4. Remove Yourself from the Contaminated Environment and Begin Treatment

Removing yourself from the mold- and mycotoxin-contaminated environment is the first step toward healing. Next steps, guided by a mold-literate practitioner, may include taking binding agents to “mop up” circulating mycotoxins, treating fungal infections, and using Functional Medicine to address the downstream effects of mold/mycotoxin exposure.

Mold illness is scary, especially when it starts to impact your most precious organ, your brain. However, there is no need to panic. By following the actionable steps outlined here, you can take charge of your well-being, address toxic mold exposures, and restore your cognitive health.

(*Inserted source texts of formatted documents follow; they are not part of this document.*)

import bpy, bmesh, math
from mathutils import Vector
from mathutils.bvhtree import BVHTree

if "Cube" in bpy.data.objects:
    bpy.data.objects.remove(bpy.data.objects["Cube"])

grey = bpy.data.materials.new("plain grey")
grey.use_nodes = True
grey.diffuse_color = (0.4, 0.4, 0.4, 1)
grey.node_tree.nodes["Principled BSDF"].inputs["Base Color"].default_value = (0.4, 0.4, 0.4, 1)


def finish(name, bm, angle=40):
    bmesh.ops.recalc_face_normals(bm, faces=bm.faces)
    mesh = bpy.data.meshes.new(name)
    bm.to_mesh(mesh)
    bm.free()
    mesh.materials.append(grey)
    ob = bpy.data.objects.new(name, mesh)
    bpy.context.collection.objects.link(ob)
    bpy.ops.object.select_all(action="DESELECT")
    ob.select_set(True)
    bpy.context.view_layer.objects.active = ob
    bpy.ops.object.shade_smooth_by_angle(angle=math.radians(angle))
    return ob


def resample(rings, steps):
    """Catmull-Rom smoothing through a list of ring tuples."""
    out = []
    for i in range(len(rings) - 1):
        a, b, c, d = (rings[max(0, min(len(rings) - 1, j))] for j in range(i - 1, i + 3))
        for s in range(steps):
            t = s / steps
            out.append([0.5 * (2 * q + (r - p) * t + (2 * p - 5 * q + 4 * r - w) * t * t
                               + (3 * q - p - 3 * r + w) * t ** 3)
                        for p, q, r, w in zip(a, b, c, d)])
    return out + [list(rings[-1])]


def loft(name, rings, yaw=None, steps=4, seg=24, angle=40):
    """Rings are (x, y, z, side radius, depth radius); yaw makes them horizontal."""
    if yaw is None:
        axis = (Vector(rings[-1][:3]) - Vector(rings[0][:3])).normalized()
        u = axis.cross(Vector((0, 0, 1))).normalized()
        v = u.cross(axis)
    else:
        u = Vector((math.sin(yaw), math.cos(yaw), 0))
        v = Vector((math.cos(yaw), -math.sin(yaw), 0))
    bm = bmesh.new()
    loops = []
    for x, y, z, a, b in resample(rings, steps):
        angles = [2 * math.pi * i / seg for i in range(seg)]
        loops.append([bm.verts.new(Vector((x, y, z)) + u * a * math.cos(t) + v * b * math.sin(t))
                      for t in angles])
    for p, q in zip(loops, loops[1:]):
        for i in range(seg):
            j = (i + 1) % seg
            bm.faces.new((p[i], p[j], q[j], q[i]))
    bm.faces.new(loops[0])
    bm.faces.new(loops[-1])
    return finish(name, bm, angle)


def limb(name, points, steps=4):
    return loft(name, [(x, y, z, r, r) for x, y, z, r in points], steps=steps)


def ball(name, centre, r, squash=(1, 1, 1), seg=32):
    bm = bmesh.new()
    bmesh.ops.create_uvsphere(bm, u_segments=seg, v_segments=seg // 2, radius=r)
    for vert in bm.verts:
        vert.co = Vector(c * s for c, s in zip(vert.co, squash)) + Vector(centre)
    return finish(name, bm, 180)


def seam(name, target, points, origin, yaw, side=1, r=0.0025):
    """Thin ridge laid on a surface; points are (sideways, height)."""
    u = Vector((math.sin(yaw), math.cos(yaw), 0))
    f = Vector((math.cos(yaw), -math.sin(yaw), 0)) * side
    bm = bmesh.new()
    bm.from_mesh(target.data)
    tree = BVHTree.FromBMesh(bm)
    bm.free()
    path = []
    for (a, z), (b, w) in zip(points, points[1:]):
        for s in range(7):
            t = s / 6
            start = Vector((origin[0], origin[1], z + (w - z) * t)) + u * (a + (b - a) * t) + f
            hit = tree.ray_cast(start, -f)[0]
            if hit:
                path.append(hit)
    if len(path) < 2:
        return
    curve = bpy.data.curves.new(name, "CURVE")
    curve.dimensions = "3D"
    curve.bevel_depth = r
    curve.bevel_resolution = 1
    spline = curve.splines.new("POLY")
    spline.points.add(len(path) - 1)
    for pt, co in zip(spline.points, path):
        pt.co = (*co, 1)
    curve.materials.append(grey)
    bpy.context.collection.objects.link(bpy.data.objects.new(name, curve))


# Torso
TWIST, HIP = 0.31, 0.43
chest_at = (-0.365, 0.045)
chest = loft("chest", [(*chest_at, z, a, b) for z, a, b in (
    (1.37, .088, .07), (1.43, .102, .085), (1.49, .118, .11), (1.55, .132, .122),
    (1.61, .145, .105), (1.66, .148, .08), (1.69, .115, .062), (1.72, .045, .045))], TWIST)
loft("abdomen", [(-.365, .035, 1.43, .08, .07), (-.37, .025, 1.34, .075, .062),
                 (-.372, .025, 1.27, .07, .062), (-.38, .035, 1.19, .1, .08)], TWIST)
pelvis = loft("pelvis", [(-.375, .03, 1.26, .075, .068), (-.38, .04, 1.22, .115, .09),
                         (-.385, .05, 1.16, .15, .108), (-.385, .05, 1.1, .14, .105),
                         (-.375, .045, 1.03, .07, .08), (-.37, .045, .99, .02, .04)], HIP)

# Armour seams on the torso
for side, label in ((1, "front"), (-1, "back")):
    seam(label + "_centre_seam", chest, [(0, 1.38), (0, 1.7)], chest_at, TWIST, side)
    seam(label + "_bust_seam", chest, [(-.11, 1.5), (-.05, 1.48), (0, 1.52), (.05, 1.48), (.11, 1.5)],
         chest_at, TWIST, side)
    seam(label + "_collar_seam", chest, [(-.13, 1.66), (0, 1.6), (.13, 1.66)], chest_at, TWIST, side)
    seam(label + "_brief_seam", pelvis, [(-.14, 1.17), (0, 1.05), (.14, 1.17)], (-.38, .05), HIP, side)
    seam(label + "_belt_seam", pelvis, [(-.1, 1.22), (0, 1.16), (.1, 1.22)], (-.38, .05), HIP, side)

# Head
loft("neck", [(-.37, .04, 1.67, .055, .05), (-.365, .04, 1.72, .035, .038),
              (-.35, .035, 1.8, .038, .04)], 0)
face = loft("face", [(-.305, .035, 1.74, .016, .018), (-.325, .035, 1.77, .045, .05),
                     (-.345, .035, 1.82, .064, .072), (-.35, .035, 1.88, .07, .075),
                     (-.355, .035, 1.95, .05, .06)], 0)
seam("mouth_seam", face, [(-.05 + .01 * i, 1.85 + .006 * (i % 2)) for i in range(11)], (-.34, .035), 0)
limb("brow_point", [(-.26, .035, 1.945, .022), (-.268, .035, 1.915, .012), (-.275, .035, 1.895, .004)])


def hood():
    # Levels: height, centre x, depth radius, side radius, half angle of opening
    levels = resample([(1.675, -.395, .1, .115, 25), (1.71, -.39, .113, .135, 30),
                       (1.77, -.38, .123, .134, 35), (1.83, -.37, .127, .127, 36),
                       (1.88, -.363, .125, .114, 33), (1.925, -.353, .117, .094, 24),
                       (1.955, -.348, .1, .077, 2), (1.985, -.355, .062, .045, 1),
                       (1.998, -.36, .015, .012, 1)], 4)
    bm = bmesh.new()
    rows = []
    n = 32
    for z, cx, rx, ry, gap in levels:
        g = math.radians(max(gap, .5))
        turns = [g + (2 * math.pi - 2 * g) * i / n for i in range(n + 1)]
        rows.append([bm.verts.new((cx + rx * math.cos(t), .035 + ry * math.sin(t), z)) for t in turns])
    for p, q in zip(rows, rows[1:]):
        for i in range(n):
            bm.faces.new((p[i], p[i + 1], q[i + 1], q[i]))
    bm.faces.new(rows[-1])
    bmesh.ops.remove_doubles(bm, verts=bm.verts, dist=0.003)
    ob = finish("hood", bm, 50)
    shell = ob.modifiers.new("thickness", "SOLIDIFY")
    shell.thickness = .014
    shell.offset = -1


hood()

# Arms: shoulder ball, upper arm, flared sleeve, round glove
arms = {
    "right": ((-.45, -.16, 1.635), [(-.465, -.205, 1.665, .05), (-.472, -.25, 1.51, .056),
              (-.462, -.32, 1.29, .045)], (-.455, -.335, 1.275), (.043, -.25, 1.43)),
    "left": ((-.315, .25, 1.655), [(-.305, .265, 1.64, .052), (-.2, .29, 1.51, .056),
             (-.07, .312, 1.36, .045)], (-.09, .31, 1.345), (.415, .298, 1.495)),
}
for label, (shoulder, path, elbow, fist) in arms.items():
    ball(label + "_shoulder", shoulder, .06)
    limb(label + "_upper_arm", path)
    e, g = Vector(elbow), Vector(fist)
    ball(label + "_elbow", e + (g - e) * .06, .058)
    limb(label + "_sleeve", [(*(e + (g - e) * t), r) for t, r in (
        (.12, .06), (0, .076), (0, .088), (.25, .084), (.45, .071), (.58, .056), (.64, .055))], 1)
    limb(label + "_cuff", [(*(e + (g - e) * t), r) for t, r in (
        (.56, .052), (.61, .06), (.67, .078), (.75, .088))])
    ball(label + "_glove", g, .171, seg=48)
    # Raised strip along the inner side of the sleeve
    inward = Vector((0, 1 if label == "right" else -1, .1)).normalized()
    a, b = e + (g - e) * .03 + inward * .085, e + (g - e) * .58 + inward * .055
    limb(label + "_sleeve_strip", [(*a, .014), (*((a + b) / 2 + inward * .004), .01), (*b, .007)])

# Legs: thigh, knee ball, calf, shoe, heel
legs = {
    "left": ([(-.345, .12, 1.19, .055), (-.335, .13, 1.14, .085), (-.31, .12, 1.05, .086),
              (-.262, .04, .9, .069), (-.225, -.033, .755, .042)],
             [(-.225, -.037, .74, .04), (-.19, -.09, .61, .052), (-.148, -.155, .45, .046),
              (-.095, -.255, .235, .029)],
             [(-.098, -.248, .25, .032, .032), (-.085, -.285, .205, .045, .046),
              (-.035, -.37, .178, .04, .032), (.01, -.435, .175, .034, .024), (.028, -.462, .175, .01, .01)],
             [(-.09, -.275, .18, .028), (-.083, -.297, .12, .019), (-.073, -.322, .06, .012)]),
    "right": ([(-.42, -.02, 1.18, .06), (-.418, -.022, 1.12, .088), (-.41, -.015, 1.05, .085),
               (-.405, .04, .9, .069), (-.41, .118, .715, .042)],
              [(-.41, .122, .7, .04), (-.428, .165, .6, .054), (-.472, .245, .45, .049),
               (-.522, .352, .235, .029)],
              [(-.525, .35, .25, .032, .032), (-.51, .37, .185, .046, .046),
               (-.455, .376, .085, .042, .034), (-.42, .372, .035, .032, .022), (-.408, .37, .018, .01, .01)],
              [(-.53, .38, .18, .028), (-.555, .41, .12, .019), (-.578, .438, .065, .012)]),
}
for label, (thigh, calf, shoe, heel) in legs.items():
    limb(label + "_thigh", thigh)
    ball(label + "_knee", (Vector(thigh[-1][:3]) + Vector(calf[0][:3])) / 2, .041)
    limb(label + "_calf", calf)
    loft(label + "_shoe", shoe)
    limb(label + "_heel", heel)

More about Mold Illness and Its Effects on the Brain

  1. Ergotism, a poisoning caused by eating foods contaminated with a group of mycotoxins called ergot alkaloids, may have triggered the bizarre hallucinations of early North American settlers that led to claims of “witchcraft” and the infamous Salem witch trials. While the fungus responsible for ergotism, ergot, grows primarily on grains, mycotoxins from indoor molds may also cause psychosis. (22)
  2. The ghost sightings and other paranormal experiences of people who have lived in “haunted” houses may, in fact, be due to neuropsychiatric dysfunction induced by neurotoxic mycotoxins and molds growing in these homes, which are often quite old, dark, and damp. (23)
  3. Climate change is creating more damp indoor environments, due to phenomena such as floods, as well as triggering the evolution of more virulent indoor molds. Scientists suspect that the incidence of “mold hypersensitivity syndrome” will rise as our planet’s climate continues to warm up. (24)
  4. Finland has the highest dementia mortality rate in the world. Scientists suspect that three main factors are at play, including a high prevalence of mycotoxin-producing indoor molds that thrive in the country’s damp, cold environment, high levels of neurotoxic mercury in seafood (a staple in the Finnish diet), and widespread selenium deficiency caused by selenium-poor soils. (25)
  5. Certain foods are significant sources of mycotoxins, particularly grains and meat and milk from grain-fed animals. The prevalence of mycotoxins in these foods provides all the more reason to eat an ancestral diet and be cognizant of food quality!